» TASK BRIEF
Could you reproduce the lines below from the one with "bpy.context.collection.objects.link(wall)" through the one with "b = (pts[i +"? Keep both ends and add nothing.

-- -- --

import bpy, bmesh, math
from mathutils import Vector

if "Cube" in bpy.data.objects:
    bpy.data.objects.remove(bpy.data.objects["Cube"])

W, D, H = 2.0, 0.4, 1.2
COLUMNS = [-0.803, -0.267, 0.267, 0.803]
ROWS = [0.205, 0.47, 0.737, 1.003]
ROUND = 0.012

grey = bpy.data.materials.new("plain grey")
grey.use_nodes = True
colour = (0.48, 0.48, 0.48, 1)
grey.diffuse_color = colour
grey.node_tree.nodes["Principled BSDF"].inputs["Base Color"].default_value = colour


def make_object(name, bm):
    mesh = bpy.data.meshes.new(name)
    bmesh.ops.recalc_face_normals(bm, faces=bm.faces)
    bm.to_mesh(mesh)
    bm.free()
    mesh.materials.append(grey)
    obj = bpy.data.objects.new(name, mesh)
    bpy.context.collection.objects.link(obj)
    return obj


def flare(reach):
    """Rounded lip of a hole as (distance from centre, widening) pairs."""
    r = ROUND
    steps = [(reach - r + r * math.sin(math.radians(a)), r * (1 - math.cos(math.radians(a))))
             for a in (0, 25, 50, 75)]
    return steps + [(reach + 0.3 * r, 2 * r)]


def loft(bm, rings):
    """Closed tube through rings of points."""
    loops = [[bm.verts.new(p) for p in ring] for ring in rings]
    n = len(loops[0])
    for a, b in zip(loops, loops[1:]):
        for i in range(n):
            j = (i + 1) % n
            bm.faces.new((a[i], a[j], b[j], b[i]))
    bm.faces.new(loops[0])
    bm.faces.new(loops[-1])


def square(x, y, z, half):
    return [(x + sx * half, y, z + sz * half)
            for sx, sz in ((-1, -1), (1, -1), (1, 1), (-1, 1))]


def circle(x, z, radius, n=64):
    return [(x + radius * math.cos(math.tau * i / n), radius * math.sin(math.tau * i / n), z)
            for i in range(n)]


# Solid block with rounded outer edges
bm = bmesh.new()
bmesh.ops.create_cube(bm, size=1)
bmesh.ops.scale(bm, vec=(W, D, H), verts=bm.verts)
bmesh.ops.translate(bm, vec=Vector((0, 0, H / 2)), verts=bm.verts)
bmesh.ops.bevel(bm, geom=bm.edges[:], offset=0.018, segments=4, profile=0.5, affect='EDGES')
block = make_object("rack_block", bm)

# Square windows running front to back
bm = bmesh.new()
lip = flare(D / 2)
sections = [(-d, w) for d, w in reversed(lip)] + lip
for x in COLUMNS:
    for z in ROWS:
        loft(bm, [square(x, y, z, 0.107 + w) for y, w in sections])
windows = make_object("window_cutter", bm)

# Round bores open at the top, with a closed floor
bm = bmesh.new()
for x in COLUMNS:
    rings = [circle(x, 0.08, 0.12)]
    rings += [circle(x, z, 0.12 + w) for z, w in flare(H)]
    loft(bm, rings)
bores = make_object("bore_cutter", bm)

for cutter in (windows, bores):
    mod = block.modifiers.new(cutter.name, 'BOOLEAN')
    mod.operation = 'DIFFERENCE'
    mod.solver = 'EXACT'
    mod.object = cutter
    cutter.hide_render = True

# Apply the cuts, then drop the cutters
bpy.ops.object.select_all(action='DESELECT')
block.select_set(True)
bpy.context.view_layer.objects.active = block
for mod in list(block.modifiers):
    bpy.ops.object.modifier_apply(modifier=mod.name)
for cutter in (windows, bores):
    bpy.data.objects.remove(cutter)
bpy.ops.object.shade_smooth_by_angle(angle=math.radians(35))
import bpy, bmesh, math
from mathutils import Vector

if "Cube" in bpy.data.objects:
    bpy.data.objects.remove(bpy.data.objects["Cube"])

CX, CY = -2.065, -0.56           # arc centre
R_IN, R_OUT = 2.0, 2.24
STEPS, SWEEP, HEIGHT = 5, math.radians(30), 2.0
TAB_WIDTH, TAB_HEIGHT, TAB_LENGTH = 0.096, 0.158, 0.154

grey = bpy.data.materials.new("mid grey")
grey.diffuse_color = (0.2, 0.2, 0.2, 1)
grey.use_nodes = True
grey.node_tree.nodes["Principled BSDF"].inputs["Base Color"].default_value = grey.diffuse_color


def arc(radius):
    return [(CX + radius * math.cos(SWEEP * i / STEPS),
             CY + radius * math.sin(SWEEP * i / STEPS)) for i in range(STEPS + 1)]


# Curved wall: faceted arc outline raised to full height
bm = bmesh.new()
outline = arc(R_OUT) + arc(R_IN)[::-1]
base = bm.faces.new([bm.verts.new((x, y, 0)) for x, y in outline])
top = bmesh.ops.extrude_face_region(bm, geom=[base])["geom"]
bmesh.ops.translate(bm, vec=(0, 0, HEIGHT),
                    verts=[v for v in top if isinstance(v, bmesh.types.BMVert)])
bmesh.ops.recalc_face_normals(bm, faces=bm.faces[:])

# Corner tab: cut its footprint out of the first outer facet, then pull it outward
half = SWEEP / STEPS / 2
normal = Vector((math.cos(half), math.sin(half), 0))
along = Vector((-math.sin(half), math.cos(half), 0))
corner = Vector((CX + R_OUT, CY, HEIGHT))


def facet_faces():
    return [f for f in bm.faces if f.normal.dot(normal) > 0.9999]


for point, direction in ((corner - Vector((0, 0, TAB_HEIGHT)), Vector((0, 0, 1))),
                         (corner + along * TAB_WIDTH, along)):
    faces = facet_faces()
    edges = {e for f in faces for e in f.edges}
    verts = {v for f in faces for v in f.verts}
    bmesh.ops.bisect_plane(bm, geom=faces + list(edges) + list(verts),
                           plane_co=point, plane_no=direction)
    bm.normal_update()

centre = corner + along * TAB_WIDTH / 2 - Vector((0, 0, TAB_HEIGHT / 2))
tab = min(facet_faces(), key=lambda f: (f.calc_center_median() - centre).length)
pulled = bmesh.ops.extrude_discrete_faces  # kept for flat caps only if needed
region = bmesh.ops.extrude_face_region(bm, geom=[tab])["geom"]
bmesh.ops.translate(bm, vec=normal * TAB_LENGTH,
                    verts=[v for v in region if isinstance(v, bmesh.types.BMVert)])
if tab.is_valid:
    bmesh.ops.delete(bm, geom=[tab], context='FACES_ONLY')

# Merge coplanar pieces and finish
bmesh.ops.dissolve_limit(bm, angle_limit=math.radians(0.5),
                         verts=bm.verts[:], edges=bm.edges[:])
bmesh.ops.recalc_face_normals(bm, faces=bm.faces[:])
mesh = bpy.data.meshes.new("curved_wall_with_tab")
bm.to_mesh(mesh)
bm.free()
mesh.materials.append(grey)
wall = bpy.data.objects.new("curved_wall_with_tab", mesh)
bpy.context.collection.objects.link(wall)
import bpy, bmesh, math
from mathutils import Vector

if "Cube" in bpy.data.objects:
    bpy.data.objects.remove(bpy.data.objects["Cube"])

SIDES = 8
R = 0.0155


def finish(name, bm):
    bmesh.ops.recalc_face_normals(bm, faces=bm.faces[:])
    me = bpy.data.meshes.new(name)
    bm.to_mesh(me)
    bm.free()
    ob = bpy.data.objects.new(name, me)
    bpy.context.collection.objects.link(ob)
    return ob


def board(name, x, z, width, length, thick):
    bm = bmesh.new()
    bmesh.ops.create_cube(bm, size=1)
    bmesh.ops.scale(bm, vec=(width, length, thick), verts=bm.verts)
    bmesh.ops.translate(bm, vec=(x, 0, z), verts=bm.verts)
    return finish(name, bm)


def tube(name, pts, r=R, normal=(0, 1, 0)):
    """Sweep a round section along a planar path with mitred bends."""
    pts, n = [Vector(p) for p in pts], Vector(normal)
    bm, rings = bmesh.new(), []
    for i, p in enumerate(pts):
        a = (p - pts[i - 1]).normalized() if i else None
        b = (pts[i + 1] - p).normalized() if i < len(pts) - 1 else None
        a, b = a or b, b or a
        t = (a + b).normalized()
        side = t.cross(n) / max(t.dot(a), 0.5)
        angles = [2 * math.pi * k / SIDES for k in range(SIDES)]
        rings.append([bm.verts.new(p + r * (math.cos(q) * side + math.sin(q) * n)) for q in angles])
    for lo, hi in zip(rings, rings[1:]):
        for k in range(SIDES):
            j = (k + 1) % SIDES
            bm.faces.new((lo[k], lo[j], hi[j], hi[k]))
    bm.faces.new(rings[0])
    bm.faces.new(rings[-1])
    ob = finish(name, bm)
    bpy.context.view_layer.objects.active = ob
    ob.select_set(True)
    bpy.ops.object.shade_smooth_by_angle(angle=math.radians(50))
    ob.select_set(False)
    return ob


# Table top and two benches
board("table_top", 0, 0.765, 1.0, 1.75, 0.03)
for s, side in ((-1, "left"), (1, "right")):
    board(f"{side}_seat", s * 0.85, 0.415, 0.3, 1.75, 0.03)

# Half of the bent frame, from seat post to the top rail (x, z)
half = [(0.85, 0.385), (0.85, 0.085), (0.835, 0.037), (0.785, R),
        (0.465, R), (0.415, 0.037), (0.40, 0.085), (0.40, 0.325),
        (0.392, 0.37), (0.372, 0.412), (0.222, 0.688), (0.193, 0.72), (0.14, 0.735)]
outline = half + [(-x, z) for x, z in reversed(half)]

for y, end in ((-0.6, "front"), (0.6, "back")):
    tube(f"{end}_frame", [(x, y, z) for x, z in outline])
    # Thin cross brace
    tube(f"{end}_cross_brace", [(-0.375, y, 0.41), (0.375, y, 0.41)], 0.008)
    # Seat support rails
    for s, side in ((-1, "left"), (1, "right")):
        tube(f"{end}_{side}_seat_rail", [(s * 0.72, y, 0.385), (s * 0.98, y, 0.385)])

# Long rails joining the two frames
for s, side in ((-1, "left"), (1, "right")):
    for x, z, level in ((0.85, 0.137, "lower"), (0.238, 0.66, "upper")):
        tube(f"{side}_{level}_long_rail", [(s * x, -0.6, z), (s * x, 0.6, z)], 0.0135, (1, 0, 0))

-- -- --

» ANSWER BOX
bpy.context.collection.objects.link(wall)
import bpy, bmesh, math
from mathutils import Vector

if "Cube" in bpy.data.objects:
    bpy.data.objects.remove(bpy.data.objects["Cube"])

SIDES = 8
R = 0.0155


def finish(name, bm):
    bmesh.ops.recalc_face_normals(bm, faces=bm.faces[:])
    me = bpy.data.meshes.new(name)
    bm.to_mesh(me)
    bm.free()
    ob = bpy.data.objects.new(name, me)
    bpy.context.collection.objects.link(ob)
    return ob


def board(name, x, z, width, length, thick):
    bm = bmesh.new()
    bmesh.ops.create_cube(bm, size=1)
    bmesh.ops.scale(bm, vec=(width, length, thick), verts=bm.verts)
    bmesh.ops.translate(bm, vec=(x, 0, z), verts=bm.verts)
    return finish(name, bm)


def tube(name, pts, r=R, normal=(0, 1, 0)):
    """Sweep a round section along a planar path with mitred bends."""
    pts, n = [Vector(p) for p in pts], Vector(normal)
    bm, rings = bmesh.new(), []
    for i, p in enumerate(pts):
        a = (p - pts[i - 1]).normalized() if i else None
        b = (pts[i + 1] - p).normalized() if i < len(pts) - 1 else None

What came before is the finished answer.